Healthcare organizations are increasingly being targeted by cyberattacks due to the gold mine of personal data they possess.
The phrase, “First, do no harm,” is commonly referenced among medical professionals to reflect the utmost importance placed on patient care. The phrase is often attributed to the original version of the Hippocratic oath, though its true derivation is, in fact, unknown. Regardless of the etymology, the sentiment is clear: above all else, a healthcare professional should consider patients’ well being. And in 2019, “well being” has evolved to include privacy and cybersecurity concerns.

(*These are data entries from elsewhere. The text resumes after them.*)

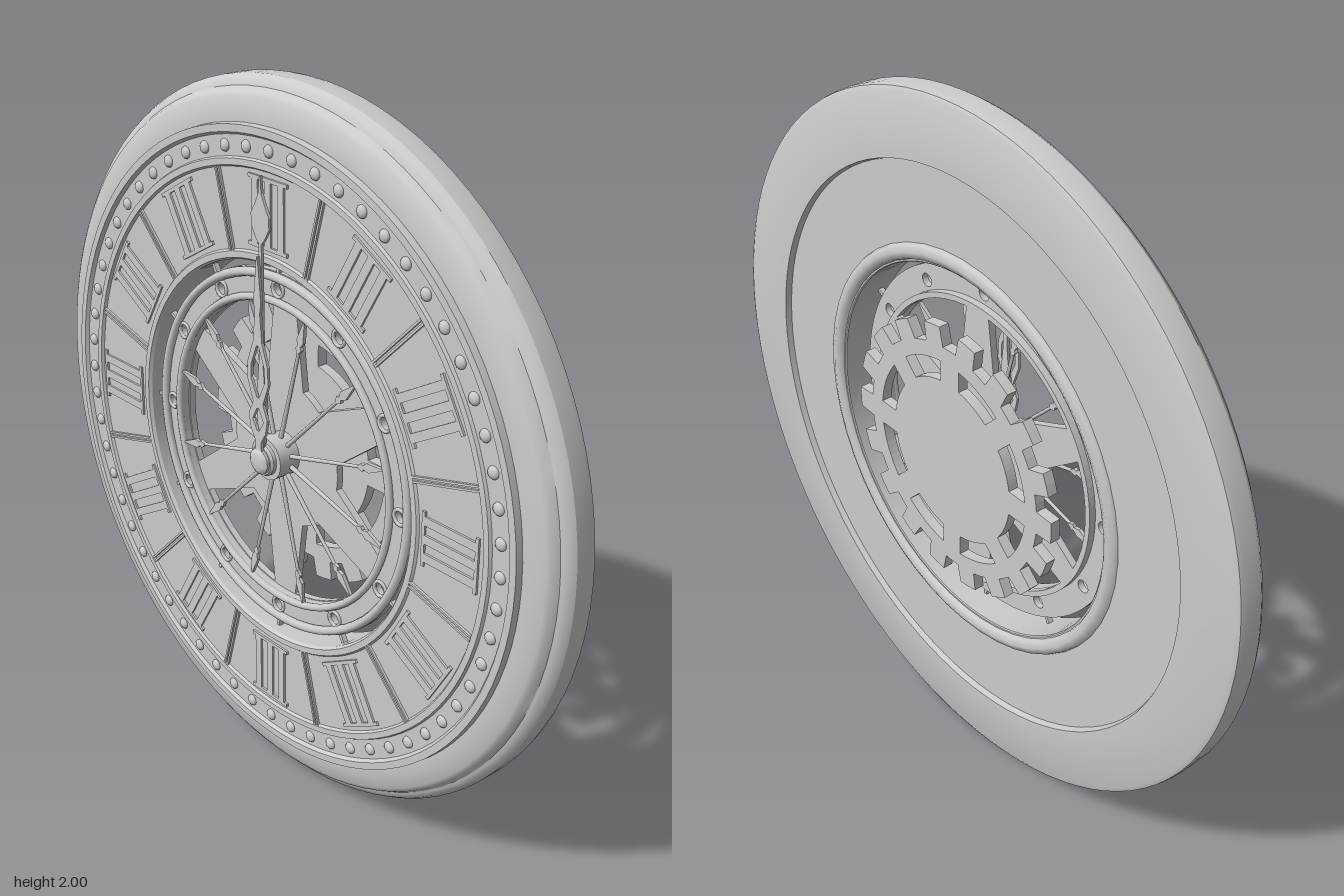
import * as THREE from 'three';
import { toCreasedNormals } from 'three/addons/utils/BufferGeometryUtils.js';

const TAU = Math.PI * 2;
const material = new THREE.MeshStandardMaterial({ color: 0xcccccc });

export function createModel() {
  const root = new THREE.Group();
  root.name = 'skeletonClock';
  const clock = new THREE.Group();
  clock.name = 'clock';
  clock.position.y = 1;
  root.add(clock);

  const add = (name, geometry, x = 0, y = 0, z = 0, parent = clock) => {
    const mesh = new THREE.Mesh(geometry, material);
    mesh.name = name;
    mesh.position.set(x, y, z);
    parent.add(mesh);
    return mesh;
  };
  // Revolve an [r, z] profile around the z axis
  const turned = (profile, segments = 96) => toCreasedNormals(
    new THREE.LatheGeometry(profile.map(p => new THREE.Vector2(...p)), segments).rotateX(Math.PI / 2), 0.5);
  const torus = (r, tube, segments = 72) => new THREE.TorusGeometry(r, tube, 8, segments);
  const plate = (shape, depth, curveSegments = 24) =>
    new THREE.ExtrudeGeometry(shape, { depth, bevelEnabled: false, curveSegments });
  const disc = r => new THREE.Shape().absarc(0, 0, r, 0, TAU, false);
  const polar = (r, a) => new THREE.Vector2(r * Math.cos(a), r * Math.sin(a));
  // Closed ring sector running from r0 to r1 with its own half angle at each radius
  const sector = (a, r0, h0, r1, h1) => {
    const pts = [];
    for (let i = 0; i <= 8; i++) pts.push(polar(r1, a - h1 + h1 * i / 4));
    for (let i = 0; i <= 8; i++) pts.push(polar(r0, a + h0 - h0 * i / 4));
    return new THREE.Path(pts);
  };
  // Outline symmetric about the y axis from its right-hand half
  const mirrored = half => new THREE.Shape(
    [...half, ...half.map(([x, y]) => [-x, y]).reverse()].map(p => new THREE.Vector2(...p)));
  const spun = (name, count, start, build) => {
    const group = new THREE.Group();
    group.name = name;
    clock.add(group);
    for (let i = 0; i < count; i++) {
      const arm = new THREE.Group();
      arm.rotation.z = start + TAU * i / count;
      group.add(arm);
      build(arm, i);
    }
  };

  // Stepped case and dial in one turned body
  add('caseAndDial', turned([
    [0.54, -0.058], [0.81, -0.058], [0.815, -0.075], [0.985, -0.075], [0.997, -0.069], [1, -0.055],
    [1, -0.005], [0.992, 0.008], [0.98, 0.016], [0.972, 0.019], [0.962, 0.036], [0.95, 0.044],
    [0.925, 0.047], [0.915, 0.05], [0.887, 0.05], [0.885, 0.07], [0.865, 0.07], [0.858, 0.06],
    [0.803, 0.06], [0.799, 0.068], [0.782, 0.068], [0.777, 0.06], [0.565, 0.06], [0.56, 0.067],
    [0.543, 0.067], [0.537, 0.058], [0.537, -0.055], [0.54, -0.058],
  ]));
  add('backRim', torus(0.568, 0.027, 48), 0, 0, -0.048);

  // Small studs round the minute track
  spun('minuteStuds', 60, 0, arm => {
    const stud = add('stud', new THREE.SphereGeometry(0.017, 12, 8), 0.83, 0, 0.06, arm);
    stud.scale.z = 0.6;
  });

  // Plain bar markers at the hours
  spun('hourMarkers', 12, 0, arm => {
    for (const y of [-0.05, 0, 0.05]) {
      add('markerBar', new THREE.BoxGeometry(0.17, 0.024, 0.008), 0.67, y, 0.062, arm);
    }
    for (const r of [0.582, 0.758]) {
      add('markerEnd', new THREE.BoxGeometry(0.01, 0.15, 0.008), r, 0, 0.062, arm);
    }
  });

  // Double dividers between the hours
  spun('hourDividers', 12, TAU / 24, arm => {
    for (const y of [-0.006, 0.006]) {
      add('divider', new THREE.BoxGeometry(0.22, 0.006, 0.01), 0.67, y, 0.062, arm);
    }
  });

  // Inner ring pierced by twelve eyelets
  const band = disc(0.513);
  band.holes.push(new THREE.Path().absarc(0, 0, 0.425, 0, TAU, true));
  for (let i = 0; i < 12; i++) {
    const c = polar(0.468, TAU * i / 12);
    band.holes.push(new THREE.Path().absarc(c.x, c.y, 0.019, 0, TAU, true));
  }
  add('innerBand', plate(band, 0.02, 48), 0, 0, 0.01);
  add('innerBandOuterRim', torus(0.5, 0.013), 0, 0, 0.035);
  add('innerBandInnerRim', torus(0.434, 0.011), 0, 0, 0.035);
  spun('eyelets', 12, 0, arm => {
    add('eyelet', torus(0.021, 0.005, 20), 0.468, 0, 0.032, arm);
    add('bandTie', new THREE.BoxGeometry(0.05, 0.01, 0.015), 0.525, 0, 0.025, arm);
  });

  // Movement plate with six flared openings
  const movement = disc(0.44);
  for (let i = 0; i < 6; i++) movement.holes.push(sector(TAU * i / 6, 0.21, 0.17, 0.424, 0.42));
  add('movementPlate', plate(movement, 0.02, 48), 0, 0, -0.012);

  // Gear wheel at the back
  const gearPoints = [];
  const teeth = 18;
  for (let i = 0; i < teeth; i++) {
    for (const [r, t] of [[0.345, -0.29], [0.4, -0.23], [0.4, 0], [0.4, 0.23], [0.345, 0.29], [0.345, 0.5]]) {
      gearPoints.push(polar(r, TAU * (i + t) / teeth));
    }
  }
  const gear = new THREE.Shape(gearPoints);
  for (let i = 0; i < 8; i++) gear.holes.push(sector(TAU * (i + 0.5) / 8, 0.24, 0.24, 0.3, 0.27));
  add('gearWheel', plate(gear, 0.03), 0, 0, -0.105);
  add('gearArbor', new THREE.CylinderGeometry(0.06, 0.06, 0.16, 24).rotateX(Math.PI / 2), 0, 0, -0.005);

  // Radial rods with spear tips
  const spear = mirrored([[0.003, 0.33], [0.011, 0.345], [0.005, 0.352], [0.013, 0.368], [0.002, 0.425]]);
  spun('spearRods', 12, TAU / 24, arm => {
    add('rod', new THREE.CylinderGeometry(0.004, 0.007, 0.42, 8), 0, 0.215, 0.035, arm);
    add('spearTip', plate(spear, 0.01), 0, 0, 0.03, arm);
  });

  // Minute hand with a spade tip
  const minute = mirrored([[0.014, -0.04], [0.01, 0.05], [0.02, 0.16], [0.008, 0.28], [0.005, 0.6],
    [0.018, 0.615], [0.035, 0.645], [0.035, 0.675], [0.018, 0.705], [0.006, 0.73], [0.002, 0.775]]);
  add('minuteHand', plate(minute, 0.008), 0, 0, 0.082);

  // Hour hand with an openwork leaf
  const hour = mirrored([[0.014, -0.03], [0.012, 0.06], [0.03, 0.09], [0.038, 0.13], [0.02, 0.17],
    [0.042, 0.23], [0.04, 0.28], [0.018, 0.34], [0.01, 0.42], [0.015, 0.45], [0.002, 0.57]]);
  hour.holes.push(mirrored([[0.004, 0.09], [0.022, 0.12], [0.004, 0.155]]));
  hour.holes.push(mirrored([[0.004, 0.185], [0.028, 0.235], [0.026, 0.275], [0.004, 0.33]]));
  add('hourHand', plate(hour, 0.008), 0, 0, 0.093);

  // Centre boss
  add('centreBoss', turned([[0, 0.02], [0.045, 0.02], [0.045, 0.085], [0.04, 0.092], [0.036, 0.092],
    [0.036, 0.1], [0.026, 0.107], [0, 0.11]], 32));

  return root;
}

The potential, real-world effect these attacks can have is substantial. (See the WannaCry and NotPeyta ransomware attacks of 2017.) Cyberattackers now have the ability to access, steal and sell patient information on the dark web. Beyond that, they have the ability to shut down a hospital’s access to critical systems and patient records, making effective patient care virtually impossible.
And, with increased adoption of medical and IoT devices, the surface area for healthcare attacks is becoming even larger. The problem has been further compounded by limited cybersecurity staffing and stagnant cybersecurity budgets in the industry.